The recommended installation video provided by 3M is not wrong as there are many ways to flash a window, but the sill detail could be slightly better.  The method to seal the sill is okay, but the sill connection to the jamb needs a slight adjustment in the way it drains.  It is important to practice the 4D’s of moisture management in a building enclosure as best as possible.

In this window frame, 3M’s recommended method on the left for installing tape on the sill does not allow the WRB (blue dashed line) to overlap on top of the tape (red). This presents a possible method of entry for rainwater as it is not the best drainage strategy. The new method presented on the right allows for drainage from the WRB on top of the sill without potential for water to leak behind.

Here is another advantage of this taped sill: The connection to the jamb includes good overlapping drainage.  To solve this, a scrap piece of tape is cut measuring about 6-8″ long.  Cut notches in the centre so that the piece of tape resembles a bow tie.   The double release paper comes in handy again as it is best to only remove and adhere one side at a time to prevent misaligned accidental taping.  Only adhere one side into the corner as show below, and leave the other piece of relief paper on.   Using a bow tie method has been used for a long time by many others and works great.  The tape can be stretched if need be if there is a misplacement.  It is very forgiving that way.

This is how the bow tie piece is placed in the corner.  Leave the release paper on any parts that are not adhered at this stage.

The next step involves installing the WRB on top of the rough opening and cutting out the centre.  This technique allows the excess to be used to wrap around the jamb and on top of this new piece of bow tie tape we installed.  Fine homebuilding has a good succinct video on how to do this.  Be sure to temperately tape back any release paper inside the opening so that the WRB can be installed correctly.

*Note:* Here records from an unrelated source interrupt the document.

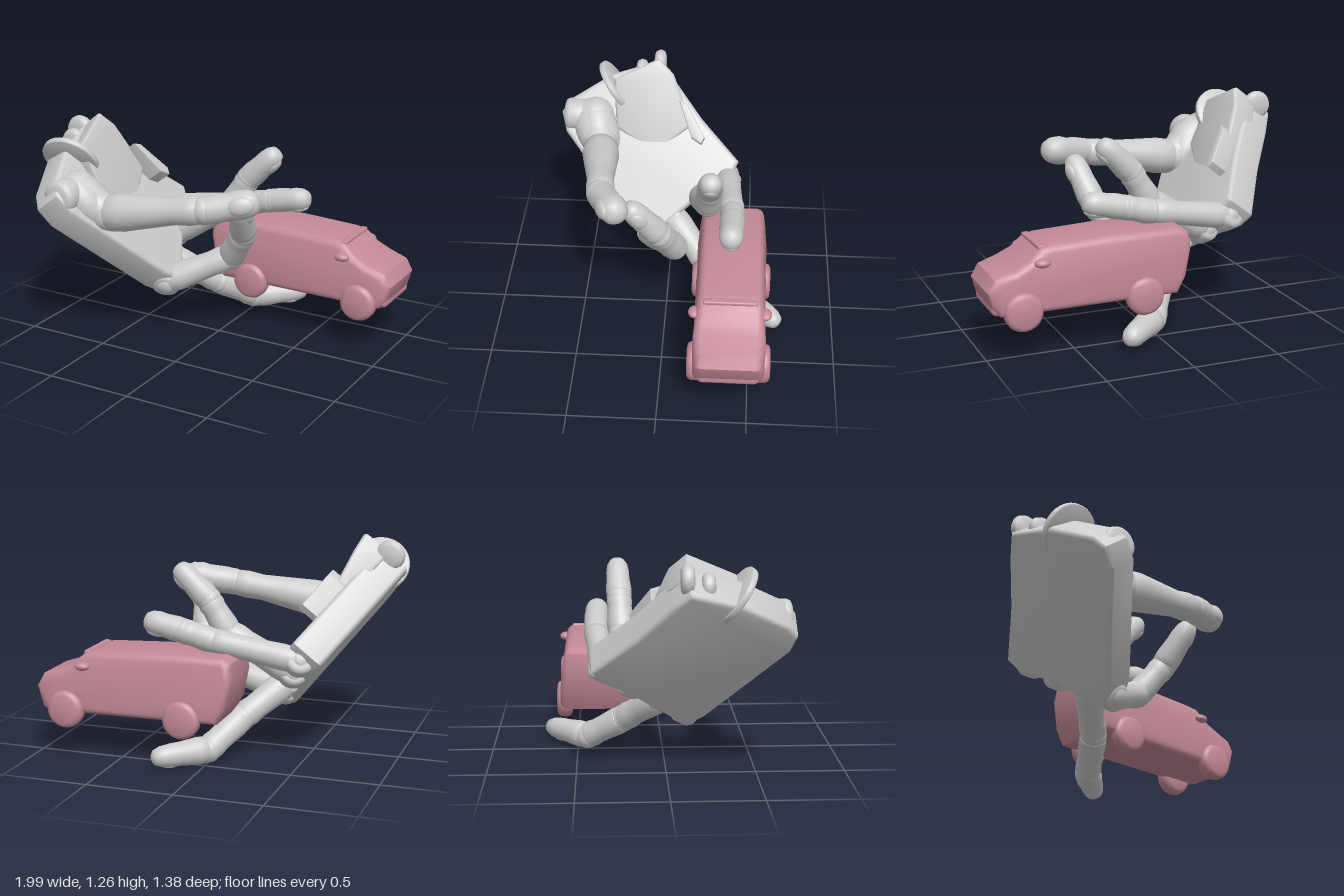
import * as THREE from 'three';
import { toCreasedNormals } from 'three/addons/utils/BufferGeometryUtils.js';
import { RoundedBoxGeometry } from 'three/addons/geometries/RoundedBoxGeometry.js';

const grey = new THREE.MeshStandardMaterial({ color: 0xcccccc });
const pink = new THREE.MeshStandardMaterial({ color: 0xc48a98 });
const V = (p) => new THREE.Vector3(...p);
const UP = new THREE.Vector3(0, 1, 0);

function add(parent, name, geometry, material, pos = [0, 0, 0]) {
  const mesh = new THREE.Mesh(geometry, material);
  mesh.name = name;
  mesh.position.set(...pos);
  parent.add(mesh);
  return mesh;
}

// bevelled slab from an outline in the local xy plane; rule(vertex) may reshape it
function slab(points, depth, bevel, rule) {
  const shape = new THREE.Shape(points.map(([x, y]) => new THREE.Vector2(x, y)));
  const g = new THREE.ExtrudeGeometry(shape, {
    depth, bevelEnabled: true, bevelThickness: bevel, bevelSize: bevel, bevelOffset: -bevel, bevelSegments: 3,
  });
  if (rule) {
    const pos = g.attributes.position, v = new THREE.Vector3();
    for (let i = 0; i < pos.count; i++) {
      rule(v.fromBufferAttribute(pos, i));
      pos.setXYZ(i, v.x, v.y, v.z);
    }
  }
  return toCreasedNormals(g, 0.6);
}

// disc or barrel with softened rims, centred on its axis
function barrel(r, h, soft) {
  const p = [[0, -h / 2], [r - soft, -h / 2], [r - soft * 0.3, -h / 2 + soft * 0.3], [r, -h / 2 + soft],
    [r, h / 2 - soft], [r - soft * 0.3, h / 2 - soft * 0.3], [r - soft, h / 2], [0, h / 2]];
  return toCreasedNormals(new THREE.LatheGeometry(p.map(([x, y]) => new THREE.Vector2(x, y)), 32), 0.9);
}

// one tapered finger section; a tip closes in a dome
function phalanx(parent, name, a, b, r0, r1, tip) {
  const dir = b.clone().sub(a), L = dir.length();
  const end = tip
    ? [[r1, L * 0.65], [r1 * 0.9, L * 0.83], [r1 * 0.65, L * 0.95], [r1 * 0.3, L * 0.99], [0, L]]
    : [[r1 * 0.93, L * 0.72], [r1, L * 0.86], [r1 * 0.92, L * 0.97], [r1 * 0.6, L * 1.02], [0, L * 1.03]];
  const profile = [[0, 0], [r0 * 0.75, 0], [r0 * 0.97, L * 0.06], [r0, L * 0.2], [(r0 + r1) * 0.47, L * 0.5], ...end];
  const g = new THREE.LatheGeometry(profile.map(([x, y]) => new THREE.Vector2(x, y)), 24);
  const mesh = add(parent, name, toCreasedNormals(g, 0.7), grey, a.toArray());
  mesh.quaternion.setFromUnitVectors(UP, dir.normalize());
}

// jointed digit through a list of points, with a nail facing outwards
function digit(parent, name, path, radii, out) {
  const group = new THREE.Group();
  group.name = name;
  parent.add(group);
  const p = path.map(V), last = p.length - 1;
  for (let i = 0; i < last; i++) {
    phalanx(group, i === last - 1 ? 'fingertip' : 'fingerSection', p[i], p[i + 1], radii[i], radii[i + 1], i === last - 1);
    add(group, 'joint', new THREE.SphereGeometry(radii[i] * 0.97, 24, 16), grey, path[i]);
  }
  const dir = p[last].clone().sub(p[last - 1]);
  const pos = p[last - 1].clone().addScaledVector(dir, 0.66);
  dir.normalize();
  const n = V(out).addScaledVector(dir, -V(out).dot(dir)).normalize();
  const r = radii[last];
  const nail = add(group, 'nail', new THREE.SphereGeometry(1, 20, 14), grey);
  nail.scale.set(r * 0.62, r * 0.9, r * 0.35);
  nail.position.copy(pos.addScaledVector(n, r * 0.75));
  nail.quaternion.setFromRotationMatrix(new THREE.Matrix4().makeBasis(dir.clone().cross(n), dir, n));
}

function buildPalm(hand) {
  // local x runs from wrist to knuckles, local z out of the palm
  const palm = new THREE.Group();
  palm.name = 'palm';
  palm.quaternion.setFromRotationMatrix(new THREE.Matrix4().makeBasis(
    V([0.611, -0.792, 0]), V([0, 0, -1]), V([0.792, 0.611, 0])));
  hand.add(palm);
  const plate = [[-1.22, -0.63], [-1.14, -0.68], [-1.02, -0.65], [-0.46, -0.22], [-0.38, -0.12], [-0.53, 0.05],
    [-0.65, 0.18], [-0.78, 0.37], [-0.87, 0.41], [-1.12, 0.18], [-1.36, 0], [-1.47, -0.1], [-1.38, -0.38]];
  add(palm, 'palmPlate', slab(plate, 0.15, 0.025), grey, [0, 0, -0.11]);
  // wrist block sloping down into the palm
  const block = [[-1.38, 0], [-1.47, -0.09], [-1.34, -0.36], [-1.05, -0.34], [-0.9, -0.1], [-1.08, 0.12]];
  const slope = (v) => { if (v.z > 0.06) v.z -= 0.24 * Math.max(0, v.x + 1.45); };
  add(palm, 'wristBlock', slab(block, 0.14, 0.02, slope), grey, [0, 0, 0.02]);
  // raised flap along the outer edge
  const flap = [[-1.22, 0.04], [-1.2, 0.09], [-1.0, 0.2], [-0.96, 0.18], [-1.0, 0.12]];
  add(palm, 'palmFlap', slab(flap, 0.14, 0.008), grey, [0, 0, 0.03]);
  // mound carrying the thumb
  const mound = add(palm, 'thumbMound', new THREE.SphereGeometry(1, 32, 20), grey, [-1.04, -0.46, 0.05]);
  mound.scale.set(0.2, 0.13, 0.11);
  mound.rotation.z = 0.4;
}

function buildWrist(hand) {
  const disc = add(hand, 'wristDisc', barrel(0.17, 0.035, 0.006), grey, [-0.79, 1.05, 0.35]);
  disc.quaternion.setFromUnitVectors(UP, V([0.12, -0.55, 0.8]).normalize());
  const knobs = [[-0.9, 1.15, 0.09, 0.085, 0.07], [-0.87, 1.11, 0.2, 0.075, 0.07], [-0.67, 0.91, 0.59, 0.1, 0.14]];
  for (const [x, y, z, r, h] of knobs) {
    add(hand, 'wristKnob', barrel(r, h, 0.03), grey, [x, y, z]).rotation.x = Math.PI / 2;
  }
}

function buildCar(root) {
  const car = new THREE.Group();
  car.name = 'toyCar';
  car.position.z = -0.39;
  root.add(car);
  // side profile, narrowed towards the roof and nose
  const side = [[-0.09, 0.265], [-0.14, 0.36], [-0.175, 0.52], [-0.165, 0.61], [-0.12, 0.638], [0.3, 0.638], [0.64, 0.622],
    [0.7, 0.61], [0.77, 0.545], [0.85, 0.505], [0.96, 0.47], [1.0, 0.4], [0.975, 0.31], [0.93, 0.255]];
  const taper = (v) => {
    const k = 1.03 - 0.16 * Math.max(0, (v.y - 0.42) / 0.22) - 0.1 * Math.max(0, (v.x - 0.85) / 0.14);
    v.z = (v.z - 0.16) * k;
  };
  add(car, 'carBody', slab(side, 0.32, 0.04, taper), pink);
  add(car, 'bumper', new RoundedBoxGeometry(0.07, 0.08, 0.34, 3, 0.03), pink, [0.94, 0.3, 0]);
  add(car, 'roofEdge', new RoundedBoxGeometry(0.04, 0.025, 0.3, 2, 0.01), pink, [0.69, 0.61, 0]);
  for (const s of [-1, 1]) {
    for (const x of [0.11, 0.81]) {
      add(car, 'wheel', barrel(0.108, 0.09, 0.028), pink, [x, 0.28, s * 0.185]).rotation.x = Math.PI / 2;
    }
    const mirror = add(car, 'sideMirror', new THREE.SphereGeometry(1, 16, 12), pink, [0.7, 0.54, s * 0.195]);
    mirror.scale.set(0.045, 0.025, 0.035);
  }
}

export function createModel() {
  const root = new THREE.Group();
  root.name = 'handWithToyCar';
  const hand = new THREE.Group();
  hand.name = 'hand';
  root.add(hand);
  buildPalm(hand);
  buildWrist(hand);
  digit(hand, 'thumb', [[-0.66, 0.91, 0.47], [-0.5, 0.79, 0.43], [0.12, 0.89, 0.37], [0.4, 0.95, 0.24]],
    [0.12, 0.11, 0.083, 0.085], [0.6, 0.2, 0.8]);
  const fingers = [
    ['indexFinger', [[-0.29, 0.31, 0.12], [0.05, 0.47, -0.05], [0.18, 0.66, 0.03], [0.25, 0.91, 0.21]],
      [0.085, 0.08, 0.078, 0.07], [0.9, -0.2, -0.3]],
    ['middleFinger', [[-0.34, 0.4, -0.02], [-0.13, 0.22, -0.23], [0, 0.08, -0.44], [0.25, 0.075, -0.68]],
      [0.085, 0.08, 0.078, 0.066], [0.2, -1, 0]],
    ['ringFinger', [[-0.42, 0.5, -0.19], [-0.05, 0.72, -0.24], [0.06, 0.9, -0.25], [0.25, 1.09, -0.26]],
      [0.085, 0.08, 0.075, 0.068], [0.7, -0.7, 0]],
    ['littleFinger', [[-0.5, 0.61, -0.345], [0, 0.7, -0.385], [0.16, 0.74, -0.385], [0.4, 0.79, -0.38]],
      [0.075, 0.073, 0.073, 0.07], [0.3, -1, 0]],
  ];
  // knuckle barrels lie along the front edge of the palm
  const edge = V([-0.21, 0.29, -0.48]).normalize();
  for (const [name, path, radii, out] of fingers) {
    digit(hand, name, path, radii, out);
    add(hand, 'knuckle', barrel(0.085, 0.12, 0.025), grey, path[0]).quaternion.setFromUnitVectors(UP, edge);
  }
  buildCar(root);
  return root;
}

Now that the WRB has been installed with staples, it is time to fully adhere the bottom half of the tape on the WRB.  The bow tie can also be adhered to the WRB afterwards.  The sill pan stage is now finished.  Notice how every layer is properly overlapped to ensure proper drainage.

The second half of the release paper on top of the WRB. can now be fully removed and adhered to the WRB.   Notice how the wrap that is inside the jam overlaps the inner side of the bow tie.
The red dotted line shows the drainage path of water using  overlapping layers.

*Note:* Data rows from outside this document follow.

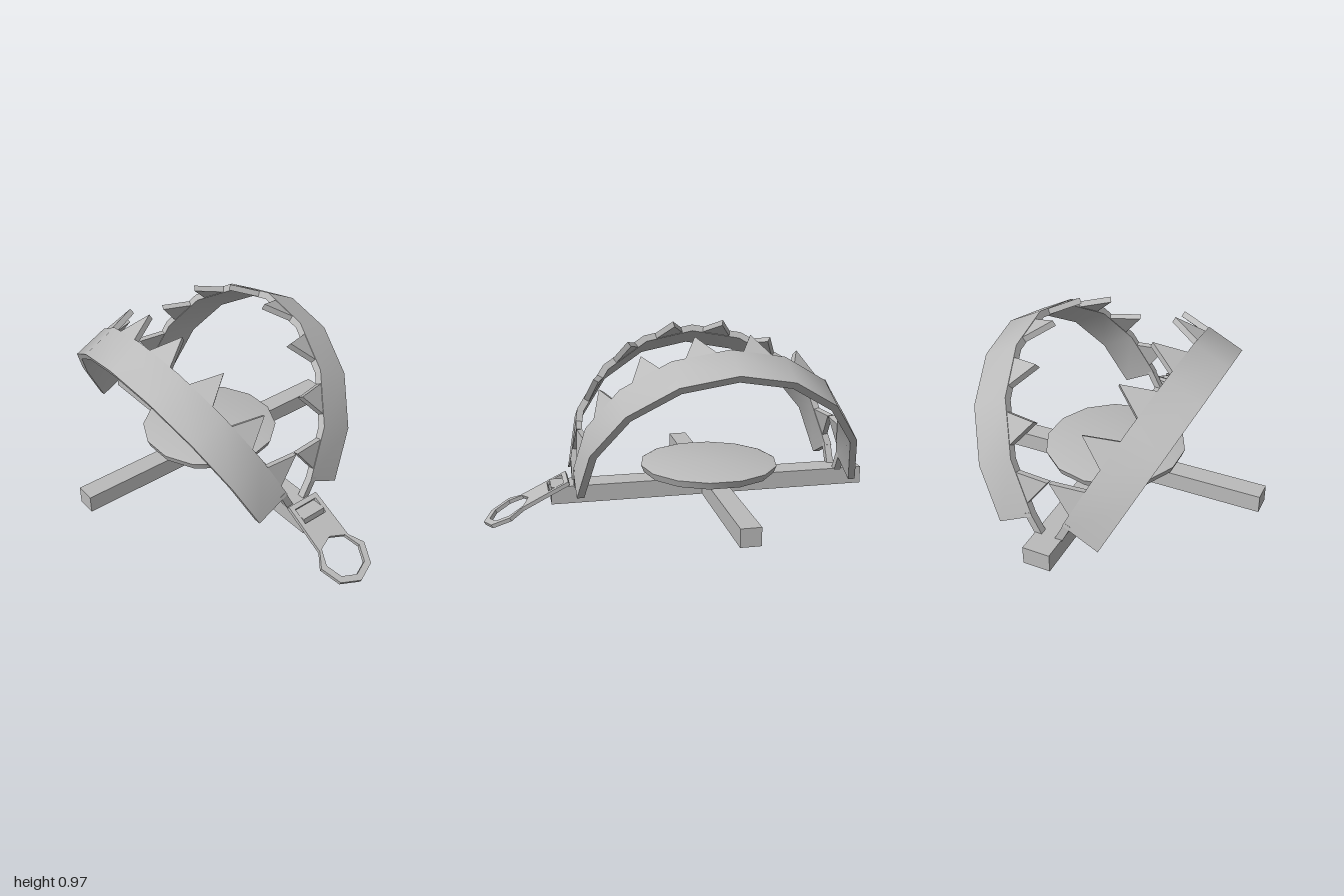
import * as THREE from 'three';
import { toCreasedNormals } from 'three/addons/utils/BufferGeometryUtils.js';

const CENTER_Z = -0.17; // middle of the trap along z
const BASE_TOP = 0.2;
const TILT = THREE.MathUtils.degToRad(27); // how far each jaw leans open
const R = 0.718, THICK = 0.036, WIDTH = 0.197, SEGMENTS = 8;

export function createModel() {
  const steel = new THREE.MeshStandardMaterial({ color: 0xbbbbbb });
  steel.name = 'grey steel';
  const model = new THREE.Group();
  model.name = 'spikedJawTrap';

  const add = (parent, name, geometry, x = 0, y = 0, z = 0) => {
    const mesh = new THREE.Mesh(geometry, steel);
    mesh.name = name;
    mesh.position.set(x, y, z);
    parent.add(mesh);
    return mesh;
  };
  const extrude = (shape, depth) =>
    new THREE.ExtrudeGeometry(shape, { depth, bevelEnabled: false });

  // Crossed base bars
  add(model, 'longBaseBar', new THREE.BoxGeometry(0.135, 0.09, 1.66), 0, 0.155, CENTER_Z);
  add(model, 'crossBaseBar', new THREE.BoxGeometry(1.58, 0.09, 0.1), 0, 0.155, CENTER_Z);

  // Shallow round trigger plate
  const profile = [[0, 0.2], [0.13, 0.203], [0.345, 0.228], [0.36, 0.265], [0.345, 0.27], [0, 0.27]]
    .map(([r, y]) => new THREE.Vector2(r, y));
  add(model, 'triggerPlate',
    toCreasedNormals(new THREE.LatheGeometry(profile, 14), 0.5), 0, 0, CENTER_Z);

  // Jaw: half-ring band, local x along the trap, y up the jaw, z across the band
  const arc = (r) => Array.from({ length: SEGMENTS + 1 }, (_, i) => {
    const a = (i / SEGMENTS) * Math.PI;
    return new THREE.Vector2(r * Math.cos(a), r * Math.sin(a));
  });
  const bandShape = new THREE.Shape([...arc(R), ...arc(R - THICK).reverse()]);
  const bandGeometry = toCreasedNormals(extrude(bandShape, WIDTH), 0.6);

  // Tooth: thin triangle pointing out of the band's inner rim
  const toothShape = new THREE.Shape([[-0.085, -0.02], [0.085, -0.02], [0, 0.15]]
    .map(([x, y]) => new THREE.Vector2(x, y)));
  const toothGeometry = extrude(toothShape, 0.03);
  toothGeometry.translate(0, 0, -0.015);
  toothGeometry.rotateX(Math.PI / 2);

  function makeJaw(name) {
    const jaw = new THREE.Group();
    jaw.name = name;
    add(jaw, 'jawBand', bandGeometry);
    const mid = (R - THICK / 2) * Math.cos(Math.PI / SEGMENTS / 2);
    for (let i = 0; i < SEGMENTS; i++) {
      const a = ((i + 0.5) / SEGMENTS) * Math.PI;
      const tooth = add(jaw, 'tooth', toothGeometry, mid * Math.cos(a), mid * Math.sin(a), WIDTH);
      tooth.rotation.z = a - Math.PI / 2;
    }
    // Narrow pivot tabs reaching down to the base
    for (const side of [-1, 1]) {
      add(jaw, 'pivotTab', new THREE.BoxGeometry(THICK, 0.13, 0.035),
        side * (R - THICK / 2 - 0.003), -0.045, WIDTH - 0.02);
    }
    const s = Math.sin(TILT), c = Math.cos(TILT);
    jaw.applyMatrix4(new THREE.Matrix4().makeBasis(
      new THREE.Vector3(0, 0, 1), new THREE.Vector3(s, c, 0), new THREE.Vector3(-c, s, 0)));
    jaw.position.set(0.252, BASE_TOP, 0);
    return jaw;
  }

  // Two jaws, the second turned half way round
  for (const [name, turn] of [['leftJaw', 0], ['rightJaw', Math.PI]]) {
    const holder = new THREE.Group();
    holder.name = name + 'Mount';
    holder.add(makeJaw(name));
    holder.rotation.y = turn;
    holder.position.z = CENTER_Z;
    model.add(holder);
  }

  // Sloping latch plate with a slot and an eight-sided ring at its end
  const ringY = 0.332;
  const ringPoint = (r, i) => {
    const a = (i * Math.PI) / 4;
    return new THREE.Vector2(r * Math.cos(a), ringY + r * Math.sin(a));
  };
  const latch = new THREE.Shape([
    new THREE.Vector2(-0.09, 0), new THREE.Vector2(0.09, 0), new THREE.Vector2(0.095, 0.26),
    ...[0, 1, 2, 3, 4].map((i) => ringPoint(0.144, i)), new THREE.Vector2(-0.095, 0.26),
  ]);
  latch.holes.push(
    new THREE.Path([0, 1, 2, 3, 4, 5, 6, 7].map((i) => ringPoint(0.11, i))),
    new THREE.Path([[-0.068, 0.025], [-0.068, 0.11], [0.068, 0.11], [0.068, 0.025]]
      .map(([x, y]) => new THREE.Vector2(x, y))));
  const handle = add(model, 'latchHandle', extrude(latch, 0.02), 0, 0.232, 0.575);
  handle.rotation.x = Math.PI / 2 + 0.464;

  return model;
}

I really like how the flashing installation and final product worked out.  I would use this method again in a heartbeat and recommend it to anyone.  This is the best of both worlds in comparison to bituthene membranes and preformed pans.  They easy to install, fully adhered, and includes a back dam.

Buildingology lessons learned

  • Always use a sill that includes a back dam even if it means making your own with a closed cell gasket
  • Try to purchase tape with two strips of release paper
  • Practice good drainage by ensuring overlapping layers in the jamb to sill detail
  • A prefabricated sill may not be easy to acquire when you need it
  • If you are using sealant, it must be compatible with both your plastic pan and/or WRB or it wont bond properly or possibly melt the plastic
  • Don’t leave the tape roll on dirty surfaces because the edges will pick up that dirt.  This hurts the ability to fully adhere the tape to the surface
  • The tape works in a wide variety of temperatures which is good for cold weather installs as some sealants have minimum temperatures to cure
  • The tape is very sticky and can be reattached if misaligned, but not after it has been firmly pressed in place.  The elasticity of the tape makes it slightly forgiving


One thought on “Window sill pan flashing custom made: The best of both worlds”

  1. I’m very happy to find this website. I need to
    to thank you for your time just for this fantastic read!!

    I definitely savored every little bit of it and I have you bookmarked to see new stuff on your website.

Leave a Reply

Your email address will not be published. Required fields are marked *